Over the past few weeks, we’ve unpacked each of these aspects of caring and will conclude this week with challenge.
An often overlooked aspect of compassion is the desire to help a person grow. Compassion includes challenging others to attain high-quality results on projects that stretch them. People need challenge in their lives, and leaders need to help their employees see the value of it not only for their own well-being but for the well-being of the organization as well.
This concept often reminds me of a story my co-writer Wayne would tell. Some years ago, he was asked to tackle an impossible task. He assumed leadership for a company division that had underperformed for several years. He inherited a group of salespeople whose only motivation was retirement. In addition, the division was overstocked with wrong inventory, and customer complaints were stacked high.
He rolled up my sleeves and began working to pull the department together. The first goal was the sales team. Together they worked out some new incentive programs and some additional benefits if sales quotas were met. Then they turned our attention to the customers, and, one by one, they solved their problems, creating a renewed commitment to service within the division. Next came sales and marketing strategies. With the team’s help, they launched a new marketing campaign that began to increase sales. They aggressively sold off the old inventory and partnered with a supplier to provide them with fresh stock from his facility. They were on a roll!
In three months sales and profits were up, and the crew (all but one stayed with the program) was happy and productive.
One day Wayne’s boss put his arm around his shoulders and asked him if he was aware that he had accomplished what many thought was impossible. His boss asked him what he had learned from the experience and told Wayne, “I’m sorry for all the extra work the last few months. I hope you understand—I did this to help you grow into a better manager.”
This man challenged Wayne to be better. His desire was to help him grow by throwing him into the middle of an almost impossible situation.
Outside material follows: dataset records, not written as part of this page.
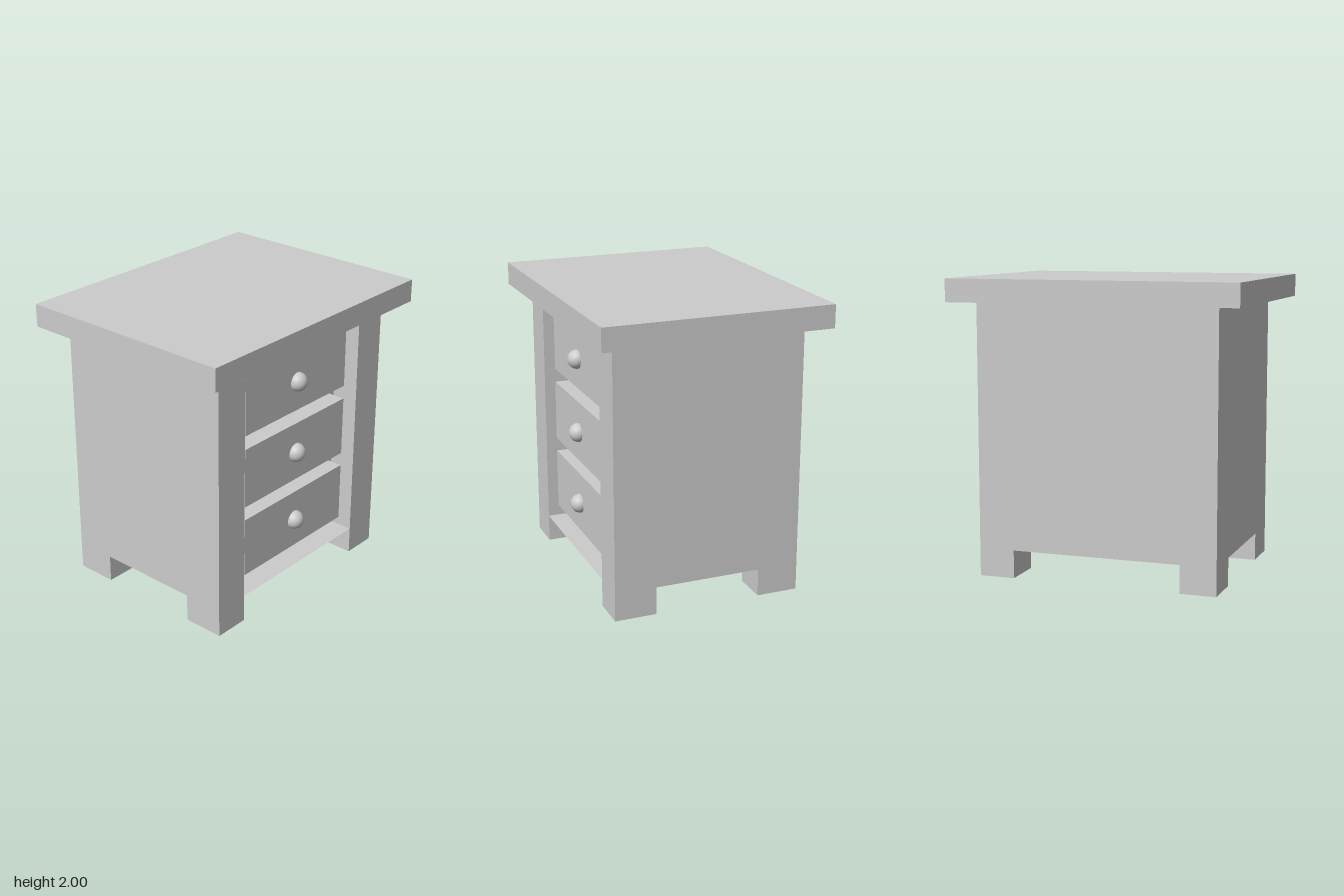
import * as THREE from 'three';

const material = new THREE.MeshStandardMaterial({ color: 0xcccccc });
const thinMaterial = new THREE.MeshStandardMaterial({ color: 0xcccccc, side: THREE.DoubleSide });

// Overall measures
const SIDE = 0.825, DEPTH = 0.65;        // half width and half depth of the body
const POST = 0.58, RECESS = 0.46;        // inner face of the posts, back of the front recess
const FLOOR = 0.19, BODY_TOP = 1.845;

function add(parent, name, geometry, mat = material) {
  const mesh = new THREE.Mesh(geometry, mat);
  mesh.name = name;
  parent.add(mesh);
  return mesh;
}

// Box given by its lowest and highest corner
function addBox(parent, name, [x0, y0, z0], [x1, y1, z1]) {
  const geometry = new THREE.BoxGeometry(x1 - x0, y1 - y0, z1 - z0);
  geometry.translate((x0 + x1) / 2, (y0 + y1) / 2, (z0 + z1) / 2);
  return add(parent, name, geometry);
}

export function createModel() {
  const model = new THREE.Group();
  model.name = 'nightstand';

  // Overhanging top board
  addBox(model, 'tabletop', [-0.99, BODY_TOP, -0.775], [0.99, 2, 0.775]);

  // Cabinet body: U-shaped plan with the front recess between two posts
  const plan = new THREE.Shape([
    [-SIDE, -DEPTH], [-POST, -DEPTH], [-POST, -RECESS], [POST, -RECESS],
    [POST, -DEPTH], [SIDE, -DEPTH], [SIDE, DEPTH], [-SIDE, DEPTH],
  ].map(([x, y]) => new THREE.Vector2(x, y)));
  const body = new THREE.ExtrudeGeometry(plan, { depth: BODY_TOP - FLOOR, bevelEnabled: false });
  body.rotateX(-Math.PI / 2).translate(0, FLOOR, 0);
  add(model, 'cabinetBody', body);

  // Thin floor of the recess
  const floor = new THREE.PlaneGeometry(2 * POST, DEPTH - RECESS);
  floor.rotateX(-Math.PI / 2).translate(0, FLOOR, (DEPTH + RECESS) / 2);
  add(model, 'recessFloor', floor, thinMaterial);

  // Four corner legs
  for (const [side, x0] of [['Left', POST], ['Right', -SIDE]]) {
    for (const [end, z0] of [['front', 0.365], ['back', -DEPTH]]) {
      addBox(model, `${end}${side}Leg`, [x0, 0, z0], [x0 + SIDE - POST, FLOOR, z0 + DEPTH - 0.365]);
    }
  }

  // Three drawers with round knobs
  ['bottom', 'middle', 'top'].forEach((level, i) => {
    const drawer = new THREE.Group();
    drawer.name = `${level}Drawer`;
    const y = 0.505 + i * 0.514;
    addBox(drawer, 'drawerFront', [-0.512, y - 0.209, RECESS], [0.512, y + 0.209, 0.595]);
    add(drawer, 'knob', new THREE.SphereGeometry(0.065, 32, 20)).position.set(0, y - 0.003, 0.6);
    model.add(drawer);
  });

  return model;
}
Sure, the company prospered, but his goal also included Wayne’s personal growth and development.
How have you been challenged to grow? How might you challenge those who report to you to grow?